EXTRACTED RECORDS Block Start

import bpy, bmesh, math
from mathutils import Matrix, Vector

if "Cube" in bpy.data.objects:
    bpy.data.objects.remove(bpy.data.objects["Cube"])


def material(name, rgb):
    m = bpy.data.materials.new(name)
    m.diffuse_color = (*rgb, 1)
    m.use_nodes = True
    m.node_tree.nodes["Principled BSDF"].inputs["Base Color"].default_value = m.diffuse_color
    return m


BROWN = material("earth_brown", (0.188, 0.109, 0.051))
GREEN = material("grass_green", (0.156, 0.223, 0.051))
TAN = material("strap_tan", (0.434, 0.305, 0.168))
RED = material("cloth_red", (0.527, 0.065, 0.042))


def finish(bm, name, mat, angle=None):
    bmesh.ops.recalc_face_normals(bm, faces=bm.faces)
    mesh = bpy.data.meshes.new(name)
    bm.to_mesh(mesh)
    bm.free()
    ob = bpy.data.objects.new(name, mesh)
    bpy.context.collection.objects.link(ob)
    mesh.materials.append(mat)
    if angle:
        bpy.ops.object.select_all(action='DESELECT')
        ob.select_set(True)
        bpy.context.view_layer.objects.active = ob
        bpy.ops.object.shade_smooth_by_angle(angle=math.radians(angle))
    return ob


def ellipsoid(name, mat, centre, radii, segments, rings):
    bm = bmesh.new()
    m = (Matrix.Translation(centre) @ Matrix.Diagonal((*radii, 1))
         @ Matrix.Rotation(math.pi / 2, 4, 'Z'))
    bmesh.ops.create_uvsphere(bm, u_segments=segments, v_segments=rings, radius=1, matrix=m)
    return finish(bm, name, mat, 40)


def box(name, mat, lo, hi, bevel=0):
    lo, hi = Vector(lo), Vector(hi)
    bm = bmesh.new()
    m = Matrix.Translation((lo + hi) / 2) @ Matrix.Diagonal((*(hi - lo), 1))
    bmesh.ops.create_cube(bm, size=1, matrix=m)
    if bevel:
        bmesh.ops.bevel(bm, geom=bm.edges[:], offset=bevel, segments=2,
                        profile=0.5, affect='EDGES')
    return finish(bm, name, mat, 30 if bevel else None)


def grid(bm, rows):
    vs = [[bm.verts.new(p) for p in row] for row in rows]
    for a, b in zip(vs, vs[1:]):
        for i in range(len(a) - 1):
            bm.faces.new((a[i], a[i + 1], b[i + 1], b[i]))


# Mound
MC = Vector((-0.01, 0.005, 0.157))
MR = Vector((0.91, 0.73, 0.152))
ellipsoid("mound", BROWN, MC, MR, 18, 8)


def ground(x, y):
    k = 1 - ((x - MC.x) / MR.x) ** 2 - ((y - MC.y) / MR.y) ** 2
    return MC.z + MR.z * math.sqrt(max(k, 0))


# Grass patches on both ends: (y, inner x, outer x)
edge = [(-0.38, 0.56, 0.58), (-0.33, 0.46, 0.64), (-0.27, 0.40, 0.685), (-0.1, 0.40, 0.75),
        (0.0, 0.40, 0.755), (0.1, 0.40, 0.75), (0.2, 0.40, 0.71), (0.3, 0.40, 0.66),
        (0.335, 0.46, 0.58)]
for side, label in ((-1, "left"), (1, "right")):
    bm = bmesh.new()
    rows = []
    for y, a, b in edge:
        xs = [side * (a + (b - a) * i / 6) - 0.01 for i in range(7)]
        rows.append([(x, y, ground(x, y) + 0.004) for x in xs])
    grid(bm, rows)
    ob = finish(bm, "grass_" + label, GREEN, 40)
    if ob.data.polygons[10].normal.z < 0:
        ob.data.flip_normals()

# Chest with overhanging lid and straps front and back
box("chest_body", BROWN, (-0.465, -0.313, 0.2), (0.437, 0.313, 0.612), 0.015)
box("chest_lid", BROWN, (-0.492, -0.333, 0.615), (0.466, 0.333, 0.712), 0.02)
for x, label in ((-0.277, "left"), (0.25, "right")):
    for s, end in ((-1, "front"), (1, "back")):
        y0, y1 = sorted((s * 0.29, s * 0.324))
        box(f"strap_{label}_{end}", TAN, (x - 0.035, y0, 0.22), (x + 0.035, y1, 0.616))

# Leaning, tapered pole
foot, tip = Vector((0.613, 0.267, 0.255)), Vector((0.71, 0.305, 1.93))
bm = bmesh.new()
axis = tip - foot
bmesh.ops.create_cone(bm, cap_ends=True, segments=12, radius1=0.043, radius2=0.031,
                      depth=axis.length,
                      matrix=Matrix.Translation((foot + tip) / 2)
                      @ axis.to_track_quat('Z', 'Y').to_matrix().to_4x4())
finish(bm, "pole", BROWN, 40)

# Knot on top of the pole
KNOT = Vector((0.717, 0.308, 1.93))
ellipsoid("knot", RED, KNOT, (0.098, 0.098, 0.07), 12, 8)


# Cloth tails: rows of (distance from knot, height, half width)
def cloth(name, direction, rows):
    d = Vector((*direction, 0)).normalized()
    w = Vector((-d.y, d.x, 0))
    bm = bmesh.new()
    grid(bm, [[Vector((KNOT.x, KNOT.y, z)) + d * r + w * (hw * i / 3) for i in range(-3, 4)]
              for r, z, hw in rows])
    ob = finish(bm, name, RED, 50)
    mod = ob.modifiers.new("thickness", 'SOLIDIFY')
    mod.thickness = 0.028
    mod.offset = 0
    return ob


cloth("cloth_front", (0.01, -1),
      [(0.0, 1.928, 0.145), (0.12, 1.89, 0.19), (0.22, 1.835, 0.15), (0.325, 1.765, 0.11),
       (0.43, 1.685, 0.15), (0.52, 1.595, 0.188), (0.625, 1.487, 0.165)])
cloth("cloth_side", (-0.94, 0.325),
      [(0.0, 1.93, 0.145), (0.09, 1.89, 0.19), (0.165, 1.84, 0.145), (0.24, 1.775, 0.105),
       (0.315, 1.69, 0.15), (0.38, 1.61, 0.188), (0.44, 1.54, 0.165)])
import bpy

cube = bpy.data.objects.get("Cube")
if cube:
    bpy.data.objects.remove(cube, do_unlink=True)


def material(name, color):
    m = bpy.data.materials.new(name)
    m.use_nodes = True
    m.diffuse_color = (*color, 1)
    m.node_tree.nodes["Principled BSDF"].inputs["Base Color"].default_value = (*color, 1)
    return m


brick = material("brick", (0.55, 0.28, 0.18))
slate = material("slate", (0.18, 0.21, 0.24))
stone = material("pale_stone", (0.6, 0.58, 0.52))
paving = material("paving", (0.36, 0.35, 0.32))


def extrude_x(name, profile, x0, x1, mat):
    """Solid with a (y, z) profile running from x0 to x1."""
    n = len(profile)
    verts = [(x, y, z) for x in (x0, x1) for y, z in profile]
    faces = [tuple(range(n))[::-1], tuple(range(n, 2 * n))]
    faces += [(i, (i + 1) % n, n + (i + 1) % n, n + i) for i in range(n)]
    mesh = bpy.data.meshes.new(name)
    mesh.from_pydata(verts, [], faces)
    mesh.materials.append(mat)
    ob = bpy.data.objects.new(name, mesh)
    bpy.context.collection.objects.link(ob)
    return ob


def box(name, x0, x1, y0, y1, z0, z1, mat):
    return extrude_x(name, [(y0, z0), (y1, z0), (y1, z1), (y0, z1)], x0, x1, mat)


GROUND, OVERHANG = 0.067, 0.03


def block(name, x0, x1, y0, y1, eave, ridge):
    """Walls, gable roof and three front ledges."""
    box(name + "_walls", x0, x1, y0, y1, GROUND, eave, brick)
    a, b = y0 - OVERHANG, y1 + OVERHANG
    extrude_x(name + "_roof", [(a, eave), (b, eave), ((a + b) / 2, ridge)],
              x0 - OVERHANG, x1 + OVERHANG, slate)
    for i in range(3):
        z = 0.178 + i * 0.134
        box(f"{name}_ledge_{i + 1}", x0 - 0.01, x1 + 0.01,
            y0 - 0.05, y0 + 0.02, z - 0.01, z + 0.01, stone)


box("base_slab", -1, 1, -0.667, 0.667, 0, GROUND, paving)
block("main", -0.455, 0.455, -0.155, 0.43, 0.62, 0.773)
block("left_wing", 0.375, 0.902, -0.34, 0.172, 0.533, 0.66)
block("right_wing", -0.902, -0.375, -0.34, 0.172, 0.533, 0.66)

EXTRACTED RECORDS Block End

# ACTIVITY:
For this task, write out exactly the lines of the entries above, starting at the line with "x0 - OVERHANG, x1" and ending at the line with "0, GROUND, paving)", both included, and no others.

# SOLUTION FOR THIS EXERCISE:
              x0 - OVERHANG, x1 + OVERHANG, slate)
    for i in range(3):
        z = 0.178 + i * 0.134
        box(f"{name}_ledge_{i + 1}", x0 - 0.01, x1 + 0.01,
            y0 - 0.05, y0 + 0.02, z - 0.01, z + 0.01, stone)


box("base_slab", -1, 1, -0.667, 0.667, 0, GROUND, paving)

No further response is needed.